Those in the political center, or left of it, can deprecate certain Israeli government policies and still be dedicated to the wellbeing of Israel. To insist otherwise is tendentious nonsense.
I worked for several years at one of the most influential Jewish defense agencies, and the only individuals who shaped its policies were the decidedly right-of-center bureaucrats in charge and the biggest contributors.
I know—now I sound like a conspiracist. When the appeal of traditional religion becomes weak, darker faiths assert themselves: including not only communism, fascism, tribalism, and strident nationalism, but also more faddish intellectual pathologies such as radical identity politics, anti-Americanism, and obsessive anti-Zionism.
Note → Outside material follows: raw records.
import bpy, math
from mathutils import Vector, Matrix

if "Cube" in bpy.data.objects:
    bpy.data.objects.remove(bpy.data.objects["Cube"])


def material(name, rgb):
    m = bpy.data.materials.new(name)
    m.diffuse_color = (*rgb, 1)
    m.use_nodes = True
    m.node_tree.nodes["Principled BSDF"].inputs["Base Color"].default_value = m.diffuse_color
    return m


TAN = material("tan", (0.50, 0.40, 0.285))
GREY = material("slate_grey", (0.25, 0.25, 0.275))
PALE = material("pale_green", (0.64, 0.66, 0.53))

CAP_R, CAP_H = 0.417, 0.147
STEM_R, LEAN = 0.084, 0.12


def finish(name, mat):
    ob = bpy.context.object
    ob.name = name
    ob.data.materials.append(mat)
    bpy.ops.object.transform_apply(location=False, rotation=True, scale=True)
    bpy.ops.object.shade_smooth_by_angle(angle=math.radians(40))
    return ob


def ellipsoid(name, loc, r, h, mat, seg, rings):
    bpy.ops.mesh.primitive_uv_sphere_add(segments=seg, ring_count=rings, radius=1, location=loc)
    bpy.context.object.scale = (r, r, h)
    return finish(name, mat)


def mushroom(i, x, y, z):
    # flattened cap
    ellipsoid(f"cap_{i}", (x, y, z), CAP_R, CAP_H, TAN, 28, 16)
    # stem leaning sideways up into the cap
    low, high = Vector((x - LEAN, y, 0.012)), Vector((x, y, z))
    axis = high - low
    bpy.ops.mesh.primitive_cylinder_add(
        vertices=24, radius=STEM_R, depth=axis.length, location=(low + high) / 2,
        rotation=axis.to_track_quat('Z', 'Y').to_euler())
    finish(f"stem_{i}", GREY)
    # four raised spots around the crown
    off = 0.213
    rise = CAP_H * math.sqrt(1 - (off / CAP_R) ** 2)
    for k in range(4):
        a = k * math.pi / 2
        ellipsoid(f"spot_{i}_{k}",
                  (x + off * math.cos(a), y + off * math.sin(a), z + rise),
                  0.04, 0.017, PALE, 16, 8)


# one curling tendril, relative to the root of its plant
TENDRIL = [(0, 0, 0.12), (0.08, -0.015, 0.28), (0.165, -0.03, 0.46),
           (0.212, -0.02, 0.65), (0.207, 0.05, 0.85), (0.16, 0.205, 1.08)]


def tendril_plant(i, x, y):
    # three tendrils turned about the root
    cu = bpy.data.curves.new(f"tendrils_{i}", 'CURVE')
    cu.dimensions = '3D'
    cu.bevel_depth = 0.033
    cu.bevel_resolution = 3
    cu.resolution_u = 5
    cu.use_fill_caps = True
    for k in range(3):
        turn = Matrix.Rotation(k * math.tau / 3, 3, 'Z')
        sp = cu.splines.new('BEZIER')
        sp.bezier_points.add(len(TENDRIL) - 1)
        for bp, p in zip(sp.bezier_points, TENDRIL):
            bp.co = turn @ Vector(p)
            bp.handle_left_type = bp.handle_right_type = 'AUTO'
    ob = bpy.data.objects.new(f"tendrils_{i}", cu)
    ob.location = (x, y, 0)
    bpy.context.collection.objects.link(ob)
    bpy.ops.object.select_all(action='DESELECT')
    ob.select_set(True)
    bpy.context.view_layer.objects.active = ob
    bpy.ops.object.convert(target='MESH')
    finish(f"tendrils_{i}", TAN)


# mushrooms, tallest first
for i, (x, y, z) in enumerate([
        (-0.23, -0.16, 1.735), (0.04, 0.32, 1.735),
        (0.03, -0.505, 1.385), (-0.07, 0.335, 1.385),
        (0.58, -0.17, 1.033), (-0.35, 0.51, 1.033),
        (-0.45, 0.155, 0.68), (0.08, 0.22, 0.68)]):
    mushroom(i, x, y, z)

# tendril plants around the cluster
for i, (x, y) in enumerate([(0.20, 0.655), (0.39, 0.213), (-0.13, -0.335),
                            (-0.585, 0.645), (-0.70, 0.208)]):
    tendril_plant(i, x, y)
As if America suffers from a lack of religiosity!
Inside the World of Conspiracy Theorists
But this book is strange—and disturbing—in ways that transcend that research. Perhaps the scariest aspect of this fatuousness is that, as Kay notes, A Scripps Howard poll of over one thousand U. To name a few: George W. This may be an individual experience, or the experience of a whole society. Kay also makes a case that the repellent early-twentieth century anti-Semitic Russian forgery, the Protocols of the Learned Elders of Zion, has contributed many fundamental components to the conspiracy fantasies thriving today. But in most cases, it would exhibit the same five recurring traits that the Protocols fastened upon the Jewish elders in the shadow of World War I: singularity, evil, incumbency, greed, and hypercompetence.
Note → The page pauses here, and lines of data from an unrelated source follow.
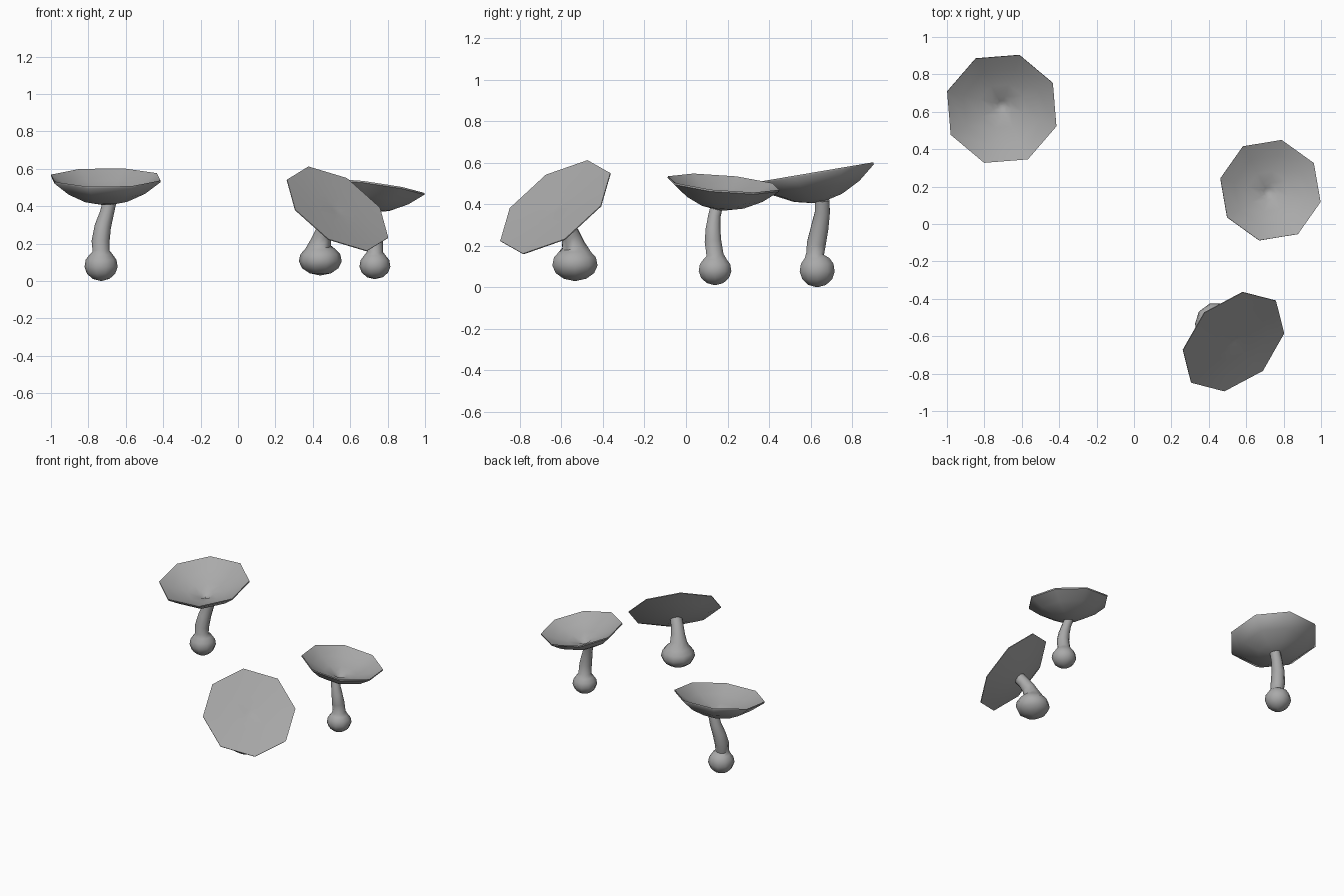
import bpy, bmesh, math
from mathutils import Vector, Matrix

cube = bpy.data.objects.get("Cube")
if cube:
    bpy.data.objects.remove(cube, do_unlink=True)

grey = bpy.data.materials.new("plain_grey")
grey.use_nodes = True
grey.diffuse_color = (0.4, 0.4, 0.4, 1)
grey.node_tree.nodes["Principled BSDF"].inputs["Base Color"].default_value = (0.4, 0.4, 0.4, 1)


def skin_rings(name, rings, sharp):
    """Bridge equal-sized rings of points into one closed, smooth-shaded object."""
    bm = bmesh.new()
    loops = [[bm.verts.new(p) for p in ring] for ring in rings]
    for low, high in zip(loops, loops[1:]):
        for i in range(len(low)):
            j = (i + 1) % len(low)
            bm.faces.new((low[i], low[j], high[j], high[i]))
    bm.faces.new(loops[0][::-1])
    bm.faces.new(loops[-1])
    bmesh.ops.recalc_face_normals(bm, faces=bm.faces)
    mesh = bpy.data.meshes.new(name)
    bm.to_mesh(mesh)
    bm.free()
    mesh.materials.append(grey)
    obj = bpy.data.objects.new(name, mesh)
    bpy.context.collection.objects.link(obj)
    bpy.ops.object.select_all(action="DESELECT")
    obj.select_set(True)
    bpy.context.view_layer.objects.active = obj
    bpy.ops.object.shade_smooth_by_angle(angle=math.radians(sharp))


def ring(centre, frame, radius, sides):
    steps = [math.tau * k / sides for k in range(sides)]
    return [centre + frame @ Vector((radius * math.cos(a), radius * math.sin(a), 0)) for a in steps]


# Cap outlines as (share of radius, share of depth)
UNDERSIDE = [(0.1, 1), (0.4, 0.86), (0.72, 0.53), (1, 0.07)]
TOP = [(1, 0), (0.7, 0.42), (0.4, 0.7), (0.17, 0.85), (0.08, 1), (0.01, 1.03)]


def cap(name, centre, normal, corner, radius, under_depth, top_depth):
    """Eight-sided funnel cap, with one corner pointing along the given direction."""
    z = Vector(normal).normalized()
    y = z.cross(Vector(corner)).normalized()
    frame = Matrix((y.cross(z), y, z)).transposed()
    rings = []
    for outline, depth in ((UNDERSIDE, under_depth), (TOP, top_depth)):
        for r, d in outline:
            rings.append(ring(Vector(centre) - z * d * depth, frame, r * radius, 8))
    skin_rings(name, rings, 50)


def stem(name, bulb, bulb_radius, half_height, path):
    """Rounded bulb that runs up into a bent stalk given as (x, y, z, radius)."""
    up = Matrix.Identity(3)
    rings = []
    for degrees in (-88, -60, -32, -5, 22, 45):
        a = math.radians(degrees)
        centre = Vector(bulb) + Vector((0, 0, half_height * math.sin(a)))
        rings.append(ring(centre, up, bulb_radius * math.cos(a), 10))
    points = [Vector(p[:3]) for p in path]
    for i, p in enumerate(path):
        along = points[min(i + 1, len(path) - 1)] - points[max(i - 1, 0)]
        tilt = Vector((0, 0, 1)).rotation_difference(along).to_matrix()
        rings.append(ring(points[i], tilt, p[3], 10))
    skin_rings(name, rings, 60)


# Tall mushroom at the back right
cap("back_cap", (-0.707, 0.615, 0.553), (0, -0.17, 1), (0.29, -0.095, 0), 0.307, 0.145, 0.125)
stem("back_stem", (-0.732, 0.632, 0.082), 0.089, 0.082,
     [(-0.732, 0.622, 0.16, 0.045), (-0.735, 0.628, 0.21, 0.048),
      (-0.723, 0.645, 0.29, 0.044), (-0.702, 0.657, 0.36, 0.038), (-0.687, 0.657, 0.42, 0.036)])

# Smaller mushroom on the left side
cap("side_cap", (0.73, 0.181, 0.502), (0.14, 0.09, 1), (0.27, -0.06, 0), 0.277, 0.13, 0.11)
stem("side_stem", (0.732, 0.14, 0.083), 0.083, 0.073,
     [(0.732, 0.14, 0.155, 0.043), (0.732, 0.13, 0.22, 0.042),
      (0.722, 0.13, 0.28, 0.037), (0.707, 0.136, 0.34, 0.031), (0.696, 0.148, 0.39, 0.031)])

# Leaning mushroom at the front
cap("front_cap", (0.533, -0.63, 0.387), (0.488, -0.522, 0.699), (0.27, 0.045, -0.155), 0.315, 0.07, 0.015)
stem("front_stem", (0.44, -0.535, 0.112), 0.115, 0.082,
     [(0.441, -0.542, 0.2, 0.058), (0.455, -0.556, 0.25, 0.047),
      (0.478, -0.58, 0.3, 0.042), (0.514, -0.612, 0.355, 0.04)])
Among the Truthers, by Jonathan Kay
Some information in it may no longer be current. And, if so, what are the conditions that have given rise to this phenomenon? These are the questions that Jonathan Kay, editorial director of the National Post and a former colleague , raises in Among the Truthers. Kay attends conferences in the United States and Canada, visits "truthers" in their homes and offices, and offers a compendium and brief history of conspiracy thinking. He endeavours to confront his subjects with an open mind, imagining that he would "approach conspiracy theorists as if they were lab specimens to be poked and prodded from the other side of a tape recorder. On several occasions, Kay shares his own surprise at the dash of empathy he feels in the company of the truthers.
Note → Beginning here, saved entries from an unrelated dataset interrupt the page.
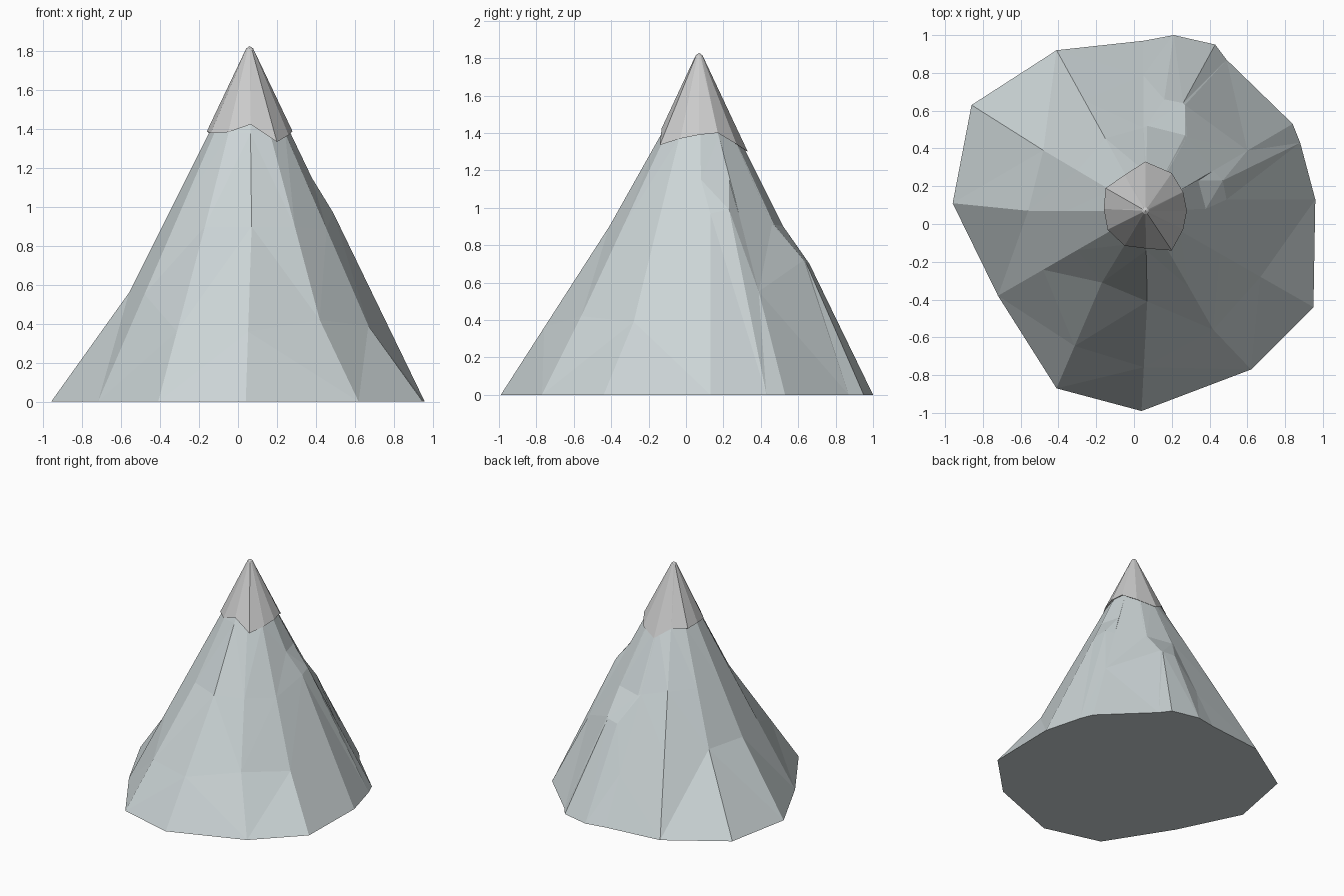
import bpy, bmesh, math
from mathutils import Vector

if "Cube" in bpy.data.objects:
    bpy.data.objects.remove(bpy.data.objects["Cube"])

AX, AY = 0.06, 0.07   # summit axis


def make(name, rings, tip, colour, base=True):
    """Loft closed rings bottom to top and finish in a tip."""
    bm = bmesh.new()
    loops = [[bm.verts.new(p) for p in r] for r in rings]
    n = len(loops[0])
    if base:
        bm.faces.new(loops[0][::-1])
    for a, b in zip(loops, loops[1:]):
        for i in range(n):
            j = (i + 1) % n
            bm.faces.new((a[i], a[j], b[j], b[i]))
    t = bm.verts.new(tip)
    for i in range(n):
        bm.faces.new((loops[-1][i], loops[-1][(i + 1) % n], t))
    bmesh.ops.triangulate(bm, faces=[f for f in bm.faces if len(f.verts) == 4])
    bmesh.ops.recalc_face_normals(bm, faces=bm.faces)
    me = bpy.data.meshes.new(name)
    bm.to_mesh(me)
    bm.free()
    mat = bpy.data.materials.new(name + "_material")
    mat.diffuse_color = colour
    mat.use_nodes = True
    mat.node_tree.nodes["Principled BSDF"].inputs["Base Color"].default_value = mat.diffuse_color
    me.materials.append(mat)
    ob = bpy.data.objects.new(name, me)
    bpy.context.collection.objects.link(ob)
    return ob


# Slope spokes, counter-clockwise: base point, lower bend, upper bend
spokes = [
    ((0.96, 0.13), (0.49, 0.13, 0.97), (0.38, 0.08, 1.15)),
    ((0.88, 0.43), (0.47, 0.23, 0.99), (0.34, 0.23, 1.15)),
    ((0.84, 0.53), None, None),
    ((0.49, 0.87), (0.27, 0.63, 0.72), (0.28, 0.46, 0.91)),
    ((0.43, 0.95), (0.26, 0.64, 0.71), (0.27, 0.47, 0.91)),
    ((0.21, 1.00), (0.16, 0.66, 0.70), (0.07, 0.52, 0.90)),
    ((0.05, 0.97), None, (0.05, 0.51, 0.91)),
    ((-0.41, 0.92), None, None),
    ((-0.86, 0.63), (-0.48, 0.39, 0.56), None),
    ((-0.96, 0.11), (-0.56, 0.07, 0.56), None),
    ((-0.72, -0.38), None, None),
    ((-0.41, -0.87), None, (-0.17, -0.31, 0.90)),
    ((0.04, -0.99), None, (0.07, -0.41, 0.90)),
    ((0.62, -0.77), (0.42, -0.56, 0.42), None),
    ((0.95, -0.44), (0.67, -0.28, 0.39), None),
]
rings = [[], [], [], []]
for b, low, high in spokes:
    base = Vector((b[0], b[1], 0))
    ref = high or low or base
    ang = math.atan2(ref[1] - AY, ref[0] - AX)
    neck = Vector((AX + 0.21 * math.cos(ang), AY + 0.21 * math.sin(ang), 1.38))
    if low is None:
        low = base.lerp(Vector(high) if high else neck, 0.4)
    if high is None:
        high = Vector(low).lerp(neck, 0.5)
    for ring, p in zip(rings, (base, low, high, neck)):
        ring.append(p)
make("mountain_slopes", rings, (AX, AY, 1.77), (0.60, 0.66, 0.67, 1))

# Peak cap with a ragged lower rim
rim = [
    (0.28, 0.07, 1.39), (0.26, 0.17, 1.40), (0.20, 0.27, 1.34),
    (0.06, 0.33, 1.30), (-0.05, 0.26, 1.38), (-0.15, 0.19, 1.38),
    (-0.16, 0.08, 1.39), (-0.14, -0.03, 1.38), (-0.05, -0.115, 1.385),
    (0.065, -0.13, 1.425), (0.20, -0.14, 1.335), (0.26, -0.03, 1.37),
]
axis = Vector((AX, AY, 0))
inner, top = [], []
for p in rim:
    d = (Vector((p[0], p[1], 0)) - axis)
    inner.append(axis + d * 0.85 + Vector((0, 0, p[2] + 0.02)))
    top.append(axis + d.normalized() * 0.018 + Vector((0, 0, 1.815)))
make("peak_cap", [inner, rim, top], (AX, AY, 1.828), (0.60, 0.58, 0.58, 1), base=False)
Among the Truthers: A Journey Through America's Growing Conspiracist Underground
The author considers the definition of "conspiracy theory" in the Merriam-Webster dictionary "a theory that explains an event or set of circumstances as the result of a secret plot" to be unsatisfactory as it applies to both real conspiracies and to the type of conspiracy discussed in his book. He writes: "So instead, I adopt the narrower definition set out by Oxford University conspiracy theory scholar Steve Clarke and Brian Keeley of Pitzer College formerly of Washington University : A theory that traces important events to a secret, nefarious cabal, and whose proponents consistently respond to contrary facts not by modifying their theory, but instead by insisting on the existence of ever-wider circles of high-level conspirators controlling most or all parts of society. The author reminds us of the impact on the American psyche of the assassination of President Kennedy. The author also mentions a typology that he calls "Flowchart Conspiracism" which proceeds by drawing organisation charts of interconnected conspirators. It has continued to meet annually in various locations on an invitation only and is alleged by Estulin to be a conspiracy that controls the world bringing together such organisations as the CIA, Mossad, MI6, the Council on Foreign Relations, the Royal Institute of International Affairs and others. In passing I have attended the first two meetings of a Muslim retreat called the Concordia Forum and my aspiration is to have someone write a book about us alleging similar global power! The author identifies some recurring traits.